TEXT OF INTERVIEW
TESS VIGELAND: The tax cut debate went viral recently after a University of Chicago professor, Todd Henderson, wrote a blog post titled "We are the Super Rich." His argument was that he actually isn't, despite a household income -- his wife is a doctor -- of more than $300,000.
He complained that letting the tax cuts lapse would cut into a budget that includes a gardener, housekeeper and nanny, two cars, $60,000 a year in retirement savings, and $60,000 for private school. "We are just getting by," he wrote.
The blogosphere cried foul. But what's really at work here is whether someone feels rich.
ROBERT FRANK: There is this generational issue where being wealthy used to mean that you lived off the income from your capital, that you didn't have to work and that wealth gave you the freedom to do what you really loved doing, rather than just working for money.
What changed in the late 1980s, 1990s and really ramped up in the 2000s, was the consumption side of that. So being rich used to mean you could live a modest and fine lifestyle off your capital. With this arms race of conspicuous consumption where houses and mansions got to be twice as large as they used to be, yachts got to be three times their average size, luxury became this enormous industry where everyone, both the aspirational and the truly wealthy, were spending, spending, spending. The definition shifted from living modestly off your capital to having tons of stuff.
VIGELAND: Do you think that changes coming out of the economic collapse and the recession?
FRANK: I think everyone expected it to change because the wealthy took a huge hit in their wealth and it did change probably for about a year. But what we are starting to see now, just in the last few months, with the stock market rebound and capital markets coming back, is that the wealthy are spending on luxuries again. And I think we are going to see a "Back to the Future" here where wealth and being rich is really defined on the luxury consumer and who has the bigger house. It might shift a little bit away from the Hummer and back towards the Prius. But I do think the wealthy love to show their wealth; America is still an achievement oriented society and I think that it will still largely be wealth defined by consumption as opposed to just living modestly off your capital.
TED KLONTZ: I don't believe that they see themselves that way. I think that the words that they would use is that we are really lucky, we are really fortunate we don't have to worry about some of the other things. But I think words like rich and wealthy are really ways that people who look at people who seem to have a lot or have a lot of capability to get a lot, it's more of an external label that we hang on people.
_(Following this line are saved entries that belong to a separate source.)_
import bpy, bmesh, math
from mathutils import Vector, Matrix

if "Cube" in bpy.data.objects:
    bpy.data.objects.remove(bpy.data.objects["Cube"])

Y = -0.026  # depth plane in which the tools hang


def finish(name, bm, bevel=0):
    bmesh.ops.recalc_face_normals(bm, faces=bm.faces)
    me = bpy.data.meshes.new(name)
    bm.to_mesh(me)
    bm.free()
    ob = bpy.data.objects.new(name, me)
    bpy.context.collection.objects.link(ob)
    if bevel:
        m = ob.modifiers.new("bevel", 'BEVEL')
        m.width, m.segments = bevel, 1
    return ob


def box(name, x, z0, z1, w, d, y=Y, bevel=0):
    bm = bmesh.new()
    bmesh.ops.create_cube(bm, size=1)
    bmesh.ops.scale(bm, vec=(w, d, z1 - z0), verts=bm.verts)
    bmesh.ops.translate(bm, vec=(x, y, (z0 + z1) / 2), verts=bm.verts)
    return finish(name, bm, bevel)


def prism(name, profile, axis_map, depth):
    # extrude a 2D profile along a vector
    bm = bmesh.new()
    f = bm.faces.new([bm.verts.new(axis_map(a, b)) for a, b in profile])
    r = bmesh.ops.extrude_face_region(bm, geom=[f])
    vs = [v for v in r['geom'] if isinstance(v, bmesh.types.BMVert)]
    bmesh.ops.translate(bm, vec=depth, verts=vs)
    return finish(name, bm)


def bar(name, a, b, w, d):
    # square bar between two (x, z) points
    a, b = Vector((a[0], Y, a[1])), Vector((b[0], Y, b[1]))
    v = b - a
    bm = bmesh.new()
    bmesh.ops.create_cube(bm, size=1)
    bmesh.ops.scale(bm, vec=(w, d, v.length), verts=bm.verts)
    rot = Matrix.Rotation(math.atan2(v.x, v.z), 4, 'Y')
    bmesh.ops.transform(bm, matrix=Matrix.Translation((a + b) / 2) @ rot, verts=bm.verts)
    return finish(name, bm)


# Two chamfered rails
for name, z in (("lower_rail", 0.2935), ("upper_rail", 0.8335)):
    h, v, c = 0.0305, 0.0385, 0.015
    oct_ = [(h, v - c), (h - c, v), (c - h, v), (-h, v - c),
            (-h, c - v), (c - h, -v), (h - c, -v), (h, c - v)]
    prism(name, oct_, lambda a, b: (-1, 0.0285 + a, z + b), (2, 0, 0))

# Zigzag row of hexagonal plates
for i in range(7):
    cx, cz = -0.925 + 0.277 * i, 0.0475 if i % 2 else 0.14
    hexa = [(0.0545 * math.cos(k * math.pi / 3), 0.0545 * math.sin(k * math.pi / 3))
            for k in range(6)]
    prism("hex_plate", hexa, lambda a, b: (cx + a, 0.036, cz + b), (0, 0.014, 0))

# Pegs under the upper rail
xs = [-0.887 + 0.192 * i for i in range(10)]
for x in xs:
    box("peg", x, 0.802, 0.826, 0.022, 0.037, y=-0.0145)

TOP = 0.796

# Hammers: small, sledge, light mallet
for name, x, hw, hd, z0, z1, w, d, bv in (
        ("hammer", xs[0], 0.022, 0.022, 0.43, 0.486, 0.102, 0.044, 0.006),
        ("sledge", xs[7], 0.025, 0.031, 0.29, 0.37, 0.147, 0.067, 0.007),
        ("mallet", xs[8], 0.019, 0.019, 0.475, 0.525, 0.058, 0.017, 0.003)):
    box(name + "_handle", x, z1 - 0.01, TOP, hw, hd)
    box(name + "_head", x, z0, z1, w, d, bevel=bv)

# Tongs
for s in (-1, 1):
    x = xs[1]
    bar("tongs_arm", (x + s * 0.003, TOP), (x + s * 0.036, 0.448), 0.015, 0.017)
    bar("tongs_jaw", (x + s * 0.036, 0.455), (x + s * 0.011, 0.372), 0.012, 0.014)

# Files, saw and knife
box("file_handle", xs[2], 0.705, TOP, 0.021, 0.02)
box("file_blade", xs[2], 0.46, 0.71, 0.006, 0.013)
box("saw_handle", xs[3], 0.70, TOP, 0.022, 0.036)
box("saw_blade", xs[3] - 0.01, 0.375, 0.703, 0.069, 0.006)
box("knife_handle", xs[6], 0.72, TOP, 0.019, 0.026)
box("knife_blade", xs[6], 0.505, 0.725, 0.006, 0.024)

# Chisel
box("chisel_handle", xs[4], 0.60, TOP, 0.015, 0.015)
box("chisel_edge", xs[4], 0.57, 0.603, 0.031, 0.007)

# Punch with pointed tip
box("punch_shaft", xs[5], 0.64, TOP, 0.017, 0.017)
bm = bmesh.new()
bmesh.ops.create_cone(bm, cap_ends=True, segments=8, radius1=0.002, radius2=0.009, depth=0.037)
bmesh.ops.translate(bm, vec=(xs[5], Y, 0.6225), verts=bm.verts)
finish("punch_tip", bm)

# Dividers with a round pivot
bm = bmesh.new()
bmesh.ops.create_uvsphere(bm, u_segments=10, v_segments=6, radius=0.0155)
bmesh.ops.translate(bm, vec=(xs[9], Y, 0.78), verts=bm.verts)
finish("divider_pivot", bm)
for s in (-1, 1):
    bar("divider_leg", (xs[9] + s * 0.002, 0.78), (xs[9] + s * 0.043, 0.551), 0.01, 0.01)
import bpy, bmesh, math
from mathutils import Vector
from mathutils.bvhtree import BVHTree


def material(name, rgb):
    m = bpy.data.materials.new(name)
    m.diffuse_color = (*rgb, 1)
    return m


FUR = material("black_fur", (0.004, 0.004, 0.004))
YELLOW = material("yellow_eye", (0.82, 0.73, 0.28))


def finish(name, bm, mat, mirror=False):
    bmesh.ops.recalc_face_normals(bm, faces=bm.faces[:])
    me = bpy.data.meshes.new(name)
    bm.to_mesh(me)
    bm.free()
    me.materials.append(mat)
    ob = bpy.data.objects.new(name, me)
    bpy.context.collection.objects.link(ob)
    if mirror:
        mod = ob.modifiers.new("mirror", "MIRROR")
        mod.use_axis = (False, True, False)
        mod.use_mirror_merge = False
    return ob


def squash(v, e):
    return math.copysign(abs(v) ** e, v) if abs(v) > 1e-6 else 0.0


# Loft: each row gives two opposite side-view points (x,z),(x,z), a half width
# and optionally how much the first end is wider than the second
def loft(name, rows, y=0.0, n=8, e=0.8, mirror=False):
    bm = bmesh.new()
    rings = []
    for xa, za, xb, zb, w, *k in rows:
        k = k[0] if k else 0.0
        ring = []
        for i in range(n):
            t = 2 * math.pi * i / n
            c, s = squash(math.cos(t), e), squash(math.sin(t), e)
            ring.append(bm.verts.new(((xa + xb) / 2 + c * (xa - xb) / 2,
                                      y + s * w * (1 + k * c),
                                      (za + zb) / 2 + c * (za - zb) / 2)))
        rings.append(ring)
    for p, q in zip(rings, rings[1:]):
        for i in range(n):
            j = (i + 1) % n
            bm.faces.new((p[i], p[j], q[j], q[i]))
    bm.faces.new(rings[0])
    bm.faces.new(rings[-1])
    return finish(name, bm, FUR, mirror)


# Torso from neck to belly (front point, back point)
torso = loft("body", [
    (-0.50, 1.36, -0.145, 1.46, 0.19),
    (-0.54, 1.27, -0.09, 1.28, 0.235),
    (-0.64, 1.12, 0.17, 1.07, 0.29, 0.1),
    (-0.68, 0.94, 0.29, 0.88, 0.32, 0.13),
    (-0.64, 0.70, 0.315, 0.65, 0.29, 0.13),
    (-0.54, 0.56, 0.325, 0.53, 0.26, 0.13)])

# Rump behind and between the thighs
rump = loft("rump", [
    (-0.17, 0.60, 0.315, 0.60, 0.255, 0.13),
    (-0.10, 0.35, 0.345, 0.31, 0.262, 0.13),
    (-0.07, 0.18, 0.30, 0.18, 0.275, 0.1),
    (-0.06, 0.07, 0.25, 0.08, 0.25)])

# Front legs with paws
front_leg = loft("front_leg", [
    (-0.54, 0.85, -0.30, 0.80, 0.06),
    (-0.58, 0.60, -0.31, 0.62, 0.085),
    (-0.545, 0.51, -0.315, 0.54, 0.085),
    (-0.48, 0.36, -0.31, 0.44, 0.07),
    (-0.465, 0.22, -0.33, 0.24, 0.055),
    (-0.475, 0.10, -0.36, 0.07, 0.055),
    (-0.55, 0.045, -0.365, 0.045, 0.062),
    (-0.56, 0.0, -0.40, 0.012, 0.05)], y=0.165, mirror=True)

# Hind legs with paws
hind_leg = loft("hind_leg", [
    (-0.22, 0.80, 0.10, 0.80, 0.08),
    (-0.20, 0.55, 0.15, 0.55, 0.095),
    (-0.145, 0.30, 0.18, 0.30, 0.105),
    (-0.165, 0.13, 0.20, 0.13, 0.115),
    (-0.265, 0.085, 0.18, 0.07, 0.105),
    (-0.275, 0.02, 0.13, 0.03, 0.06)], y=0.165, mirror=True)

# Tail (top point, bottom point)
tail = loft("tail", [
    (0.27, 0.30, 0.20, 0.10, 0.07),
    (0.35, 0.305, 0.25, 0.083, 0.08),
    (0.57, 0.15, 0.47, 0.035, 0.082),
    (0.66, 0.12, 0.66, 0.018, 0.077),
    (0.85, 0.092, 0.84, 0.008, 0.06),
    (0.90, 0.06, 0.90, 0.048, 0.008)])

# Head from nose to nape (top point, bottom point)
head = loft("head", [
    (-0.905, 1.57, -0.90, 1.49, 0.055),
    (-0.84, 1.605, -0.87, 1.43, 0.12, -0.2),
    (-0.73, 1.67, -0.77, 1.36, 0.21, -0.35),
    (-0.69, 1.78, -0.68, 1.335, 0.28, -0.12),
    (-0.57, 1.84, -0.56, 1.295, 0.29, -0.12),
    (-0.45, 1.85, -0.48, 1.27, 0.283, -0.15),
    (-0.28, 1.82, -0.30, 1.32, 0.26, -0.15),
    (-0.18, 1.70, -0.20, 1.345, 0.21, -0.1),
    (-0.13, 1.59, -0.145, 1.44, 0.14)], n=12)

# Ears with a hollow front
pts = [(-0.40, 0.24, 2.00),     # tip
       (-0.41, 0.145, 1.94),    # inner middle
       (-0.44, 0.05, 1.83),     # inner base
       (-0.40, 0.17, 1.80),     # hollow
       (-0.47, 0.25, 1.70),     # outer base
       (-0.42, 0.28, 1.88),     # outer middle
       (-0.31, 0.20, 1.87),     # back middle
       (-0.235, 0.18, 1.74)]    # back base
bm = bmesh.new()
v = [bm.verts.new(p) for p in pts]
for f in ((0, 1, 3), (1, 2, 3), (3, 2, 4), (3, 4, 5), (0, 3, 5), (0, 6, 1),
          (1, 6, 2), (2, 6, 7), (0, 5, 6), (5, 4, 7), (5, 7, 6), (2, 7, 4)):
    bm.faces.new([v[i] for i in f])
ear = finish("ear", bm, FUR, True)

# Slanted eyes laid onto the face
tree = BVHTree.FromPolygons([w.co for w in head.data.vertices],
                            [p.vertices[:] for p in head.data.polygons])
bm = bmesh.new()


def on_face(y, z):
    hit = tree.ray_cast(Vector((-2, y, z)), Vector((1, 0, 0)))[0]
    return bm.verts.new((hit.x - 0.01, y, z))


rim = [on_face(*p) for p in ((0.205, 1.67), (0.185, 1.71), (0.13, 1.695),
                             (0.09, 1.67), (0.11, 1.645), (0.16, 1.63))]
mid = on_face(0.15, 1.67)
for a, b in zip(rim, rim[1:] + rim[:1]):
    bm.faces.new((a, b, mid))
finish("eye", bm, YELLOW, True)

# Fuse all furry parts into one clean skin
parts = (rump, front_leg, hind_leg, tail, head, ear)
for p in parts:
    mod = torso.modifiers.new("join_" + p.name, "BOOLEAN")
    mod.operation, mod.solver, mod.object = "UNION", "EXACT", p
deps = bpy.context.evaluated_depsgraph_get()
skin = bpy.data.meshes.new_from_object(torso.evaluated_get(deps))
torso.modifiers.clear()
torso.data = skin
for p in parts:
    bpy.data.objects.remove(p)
FRANK: It's true it becomes a four-letter-word, in my book "Richistan," I profile about a dozen people or so with net worths of $10 million or more. I had a couple, they are worth about $200 million, they said to me "Wow, I love reading that book about those people. I couldn't believe those people in your book." And so the wealthy loved the book and it was mainly because, as Ted points out, they don't see themselves as wealthy.
There is another component to that, which is that Americans always look up when they are defining wealth, so they never feel like the top guy. Even someone like Larry Ellison sorts of looks at Bill Gates and wonder what's it like to be Bill Gates. When they do these Gallup polls and they poll people and say what it takes to be rich, most people take their current income or current wealth and double it, because that's the most amount they can sort of realistically imagine themselves having. There is a billionaire I talked to who said "I'm not rich, now let me tell you about this guy I know who is rich." We are always looking at those above us and comparing ourselves to the people that we would like to be, rather than looking down at the reality.
VIGELAND: But from either end, isn't there a level of absurdity to saying that if you have $1 million, $5 million, $200 million, a couple of billion, that you are not wealthy? It's delusional!
FRANK: Some of it is PR because you want to seem humble no matter how much you have because that is the American way. But the larger point there, which I think is an honest one for most of these wealthy people, is if you can convince yourself and you are convinced that you are not rich, you are not wealthy, you are absolving yourself of the responsibilities that come with wealth. John Rockefeller, Jr. talked a lot about, with great privilege comes great responsibility, and he really built the Rockefeller philanthropy engine that drives so much good work today. And I think that if you are a self-made rich guy and you say, "Well I'm not wealthy, the guy down the street is," then philanthropy, giving to the community, treating your workers well, all the responsibilities that comes with wealth sort of falls of your shoulder. And you can just say, "Well when I get there, that's when I will be responsible." And it's a serious issue that a lot of today's wealthy don't perceive themselves as wealthy.